*** Opening of Task data ***

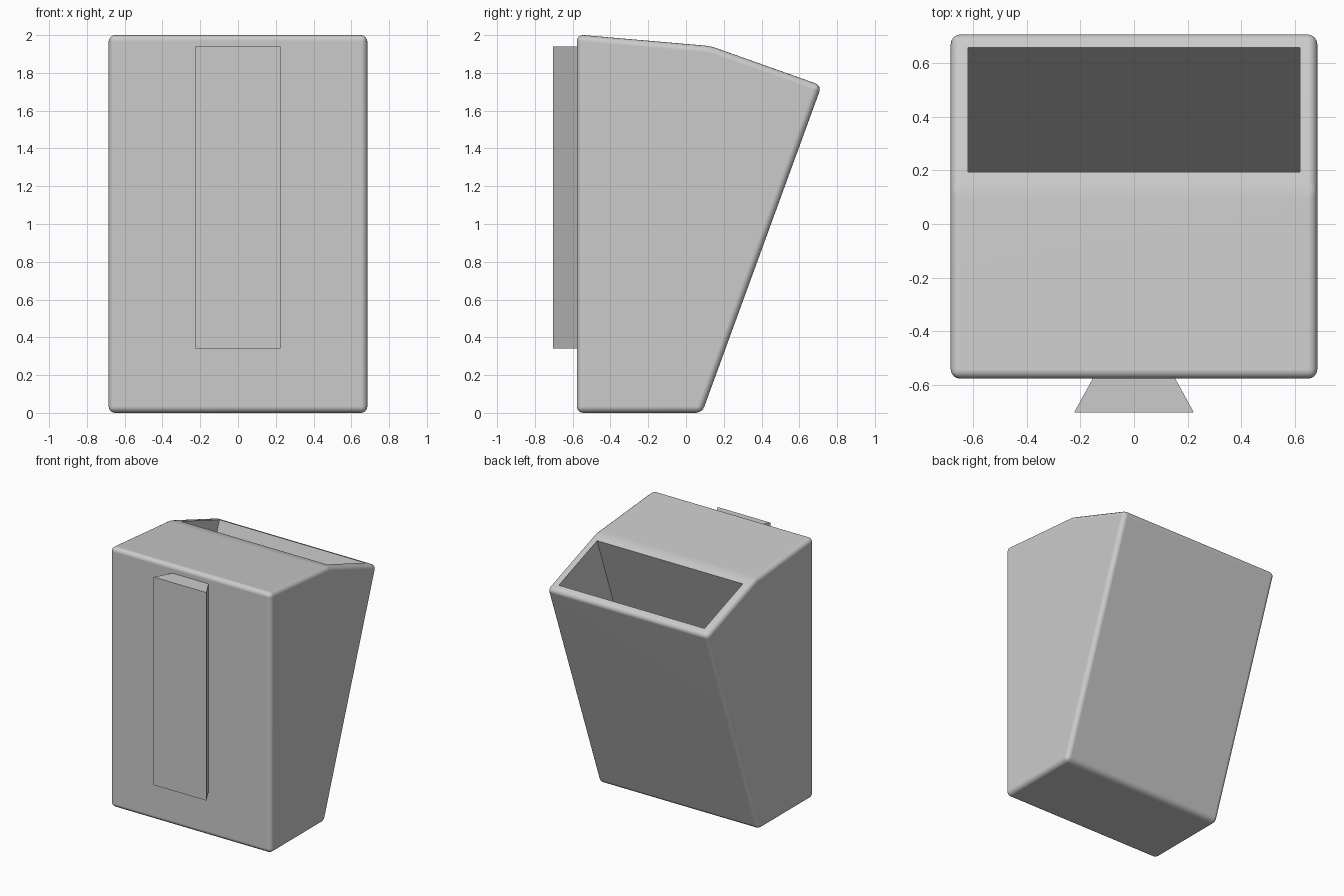
import bpy
import bmesh

cube = bpy.data.objects.get("Cube")
if cube:
    bpy.data.objects.remove(cube, do_unlink=True)

grey = bpy.data.materials.new("light grey plastic")
grey.use_nodes = True
COLOUR = (0.6, 0.6, 0.6, 1)
grey.diffuse_color = COLOUR
grey.node_tree.nodes["Principled BSDF"].inputs["Base Color"].default_value = COLOUR


def prism(name, outline, direction, round_off=0):
    """Extrude a closed outline along a direction, optionally rounding all edges."""
    bm = bmesh.new()
    base = bm.faces.new([bm.verts.new(p) for p in outline])
    cap = bmesh.ops.extrude_face_region(bm, geom=[base], use_keep_orig=True)
    verts = [v for v in cap["geom"] if isinstance(v, bmesh.types.BMVert)]
    bmesh.ops.translate(bm, vec=direction, verts=verts)
    bmesh.ops.recalc_face_normals(bm, faces=bm.faces)
    if round_off:
        bmesh.ops.bevel(bm, geom=bm.edges[:], offset=round_off, segments=4,
                        profile=0.5, affect='EDGES', clamp_overlap=True)
    mesh = bpy.data.meshes.new(name)
    bm.to_mesh(mesh)
    bm.free()
    mesh.materials.append(grey)
    obj = bpy.data.objects.new(name, mesh)
    bpy.context.collection.objects.link(obj)
    return obj


# Tapered body: side profile (y, z) swept across the width
HALF = 0.685
LEAN = 0.365
profile = [(-0.578, 0), (0.085, 0), (0.718, 1.733), (0.13, 1.942), (-0.578, 2.003)]
body = prism("bin_body", [(-HALF, y, z) for y, z in profile], (2 * HALF, 0, 0), 0.035)

# Slanted cavity, parallel to the leaning back wall
INNER = 0.62
FLOOR, ABOVE = 0.08, 2.2
front_lip, back_lip = (0.195, 1.918), (0.66, 1.753)
section = [(y + LEAN * (z - lip_z), z)
           for (y, lip_z), levels in ((front_lip, (ABOVE, FLOOR)), (back_lip, (FLOOR, ABOVE)))
           for z in levels]
cutter = prism("cavity_cutter", [(-INNER, y, z) for y, z in section], (2 * INNER, 0, 0))
cutter.hide_render = True

cut = body.modifiers.new("cavity", 'BOOLEAN')
cut.operation = 'DIFFERENCE'
cut.solver = 'EXACT'
cut.object = cutter
bpy.context.view_layer.objects.active = body
body.select_set(True)
bpy.ops.object.modifier_apply(modifier=cut.name)
bpy.data.objects.remove(cutter, do_unlink=True)

# Smooth rounded edges, flat broad faces
bpy.ops.object.shade_smooth_by_angle(angle=0.6)
weighted = body.modifiers.new("flat_faces", 'WEIGHTED_NORMAL')
weighted.keep_sharp = True

# Dovetail mounting rail on the front
rail = [(-0.15, -0.57), (0.15, -0.57), (0.224, -0.705), (-0.224, -0.705)]
prism("mounting_rail", [(x, y, 0.34) for x, y in rail], (0, 0, 1.6))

*** Close of Task data ***

- Work order -
Only output the lines from the one with "# Smooth rounded edges, flat broad faces" through the end of the entries above, exactly as they are.

- Reply to the exercise -
# Smooth rounded edges, flat broad faces
bpy.ops.object.shade_smooth_by_angle(angle=0.6)
weighted = body.modifiers.new("flat_faces", 'WEIGHTED_NORMAL')
weighted.keep_sharp = True

# Dovetail mounting rail on the front
rail = [(-0.15, -0.57), (0.15, -0.57), (0.224, -0.705), (-0.224, -0.705)]
prism("mounting_rail", [(x, y, 0.34) for x, y in rail], (0, 0, 1.6))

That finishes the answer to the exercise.